This album comes out of the mind of Phil Pearlman; a veteran of the American 60’s rock scene and the brains behind such epic psych albums Beat of the Earth and the great Electronic Hole. Relatively Clean Rivers’ only album was released in 1975/76 though it sounds straight out of 1969. This album is extremely rare and has proven to be quite a controversial privately financed release.
Some feel this album is the second coming, with strong apocalyptic acid visions and wonderful musicianship. Others feel that it’s a solid rural rock record with strands of late period psychedelia. It’s important to note that Relatively Clean Rivers was name checked as an influence in a recent interview (via Record Collector magazine) with Wilco concerning their latest release, calling the record a 60’s guitar album that is “economic.” Regardless, RCR may not be the second coming but it’s still a great album from a period in rock (1974-75) that was thought to be void of such hidden country psych gems.

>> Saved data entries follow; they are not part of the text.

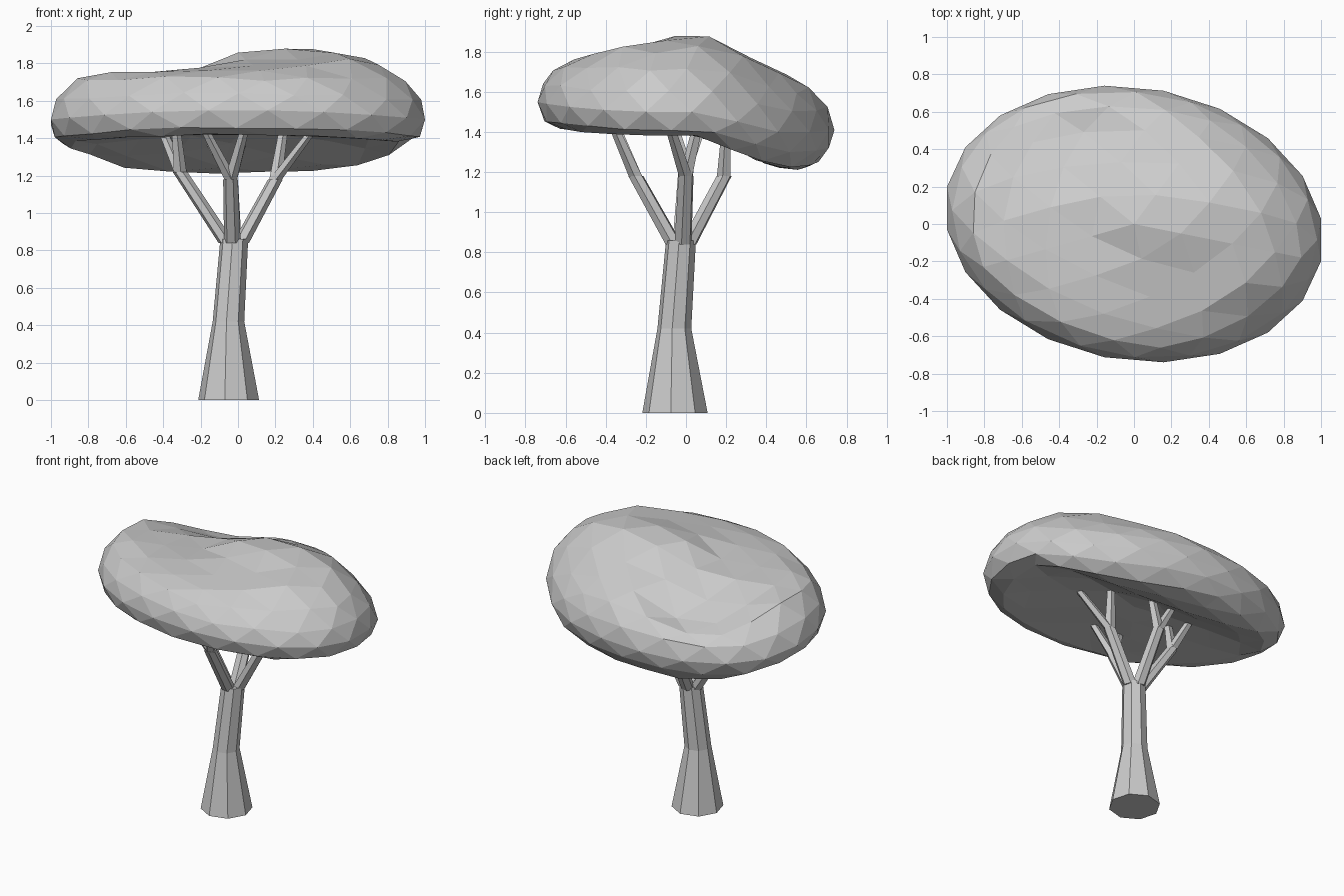
import bpy, bmesh, math, random
from mathutils import Vector

random.seed(4)
if "Cube" in bpy.data.objects:
    bpy.data.objects.remove(bpy.data.objects["Cube"])

grey = bpy.data.materials.new("plain grey")
grey.use_nodes = True
grey.diffuse_color = (0.6, 0.6, 0.6, 1)
grey.node_tree.nodes["Principled BSDF"].inputs["Base Color"].default_value = grey.diffuse_color


def finish(bm, name):
    bmesh.ops.recalc_face_normals(bm, faces=bm.faces)
    mesh = bpy.data.meshes.new(name)
    bm.to_mesh(mesh)
    bm.free()
    mesh.materials.append(grey)
    obj = bpy.data.objects.new(name, mesh)
    bpy.context.collection.objects.link(obj)
    return obj


def limb(name, path, sides):
    """Faceted tapering limb through (x, y, z, radius) points."""
    bm = bmesh.new()
    rings = []
    for x, y, z, r in path:
        angles = [math.tau * (i + 0.84) / sides for i in range(sides)]
        rings.append([bm.verts.new((x + r * math.cos(a), y + r * math.sin(a), z))
                      for a in angles])
    for low, high in zip(rings, rings[1:]):
        for i in range(sides):
            j = (i + 1) % sides
            bm.faces.new((low[i], low[j], high[j], high[i]))
    bm.faces.new(rings[0])
    bm.faces.new(rings[-1])
    return finish(bm, name)


def step(v, a, b):
    t = min(1, max(0, (v - a) / (b - a)))
    return t * t * (3 - 2 * t)


# Trunk
limb("trunk", [(-0.05, -0.055, 0, 0.164), (-0.051, -0.058, 0.42, 0.085),
               (-0.02, -0.025, 0.86, 0.075)], 8)

# Four branches: fork base, elbow, then two twig tips
branches = {
    "front_branch": [(-0.03, -0.06, 0.84), (-0.04, -0.25, 1.18), (-0.17, -0.35, 1.43), (0.03, -0.36, 1.43)],
    "back_branch": [(-0.025, 0.01, 0.84), (-0.04, 0.19, 1.18), (-0.15, 0.2, 1.38), (0.02, 0.2, 1.38)],
    "right_branch": [(-0.06, -0.025, 0.84), (-0.31, 0.0, 1.22), (-0.4, 0.08, 1.43), (-0.33, -0.06, 1.43)],
    "left_branch": [(0.015, -0.015, 0.84), (0.2, 0.0, 1.18), (0.39, -0.08, 1.43), (0.24, 0.06, 1.43)],
}
for name, (base, elbow, *tips) in branches.items():
    limb(name, [(*base, 0.045), (*elbow, 0.04)], 6)
    for n, tip in enumerate(tips):
        limb(f"{name}_twig_{n + 1}", [(*elbow, 0.036), (*tip, 0.026)], 5)

# Canopy: faceted ball pressed into a cushion that droops towards the back
bm = bmesh.new()
bmesh.ops.create_icosphere(bm, subdivisions=3, radius=1)
turn = math.radians(63)
for v in bm.verts:
    ux, uy, uz = v.co
    x = 1.012 * (ux * math.cos(turn) - uy * math.sin(turn))
    y = 0.735 * (ux * math.sin(turn) + uy * math.cos(turn)) - 0.085 * x
    back_corner = step(-x, 0.35, 0.85) * step(y, 0.1, 0.4)
    middle = 1.55 - 0.05 * x * x - 0.14 * step(y, 0, 0.58) + 0.03 * back_corner
    wobble = random.uniform(-0.01, 0.01) * min(1, abs(uz) * 2)
    if uz > 0:
        # raised crown over the back of the left half, lower shelf elsewhere
        crown = 0.22 + step(x, -0.3, 0.1) * (0.07 * step(y, -0.22, 0.02)
                                             + 0.04 * step(y, -0.6, -0.2))
        crown += 0.03 * step(x, 0.1, 0.5)
        crown -= 0.16 * max(0, y - 0.15)
        slope = 0.42 - 0.08 * step(-y, 0.25, 0.5)
        z = middle + min(slope * uz, crown) + wobble
    else:
        depth = 0.13 + 0.07 * step(y, 0.08, 0.42) - 0.05 * back_corner
        z = middle - min(-0.35 * uz, depth) + wobble * 0.4
    v.co = Vector((x, y, z))
finish(bm, "canopy")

It’s really a quiet, flowing, rural record that has many unsettling, strange moments. At first listen “Hello Sunshine” immediately stands out amongst the crowd sounding like a stoned underground version of Crosby, Stills, Nash and Young. Everything comes off very natural and the music never sounds forced or dishonest. Much of the record is predominately acoustic, though “Journey Through The Valley” has some strong electric guitar acid leads. Other tunes like the effects laden “Babylon” are very spacey and almost veer towards progressive rock. The album closes with the reflective “A Thousand Years.” It’s another strong composition with some eastern influenced acoustic guitar playing, lyrics with bizarre religious overtones and backward cymbals. Relatively Clean Rivers is not bound to be everyone’s cup of tea, though fans of rural rock should investigate this great private press release. words/ j. nardelli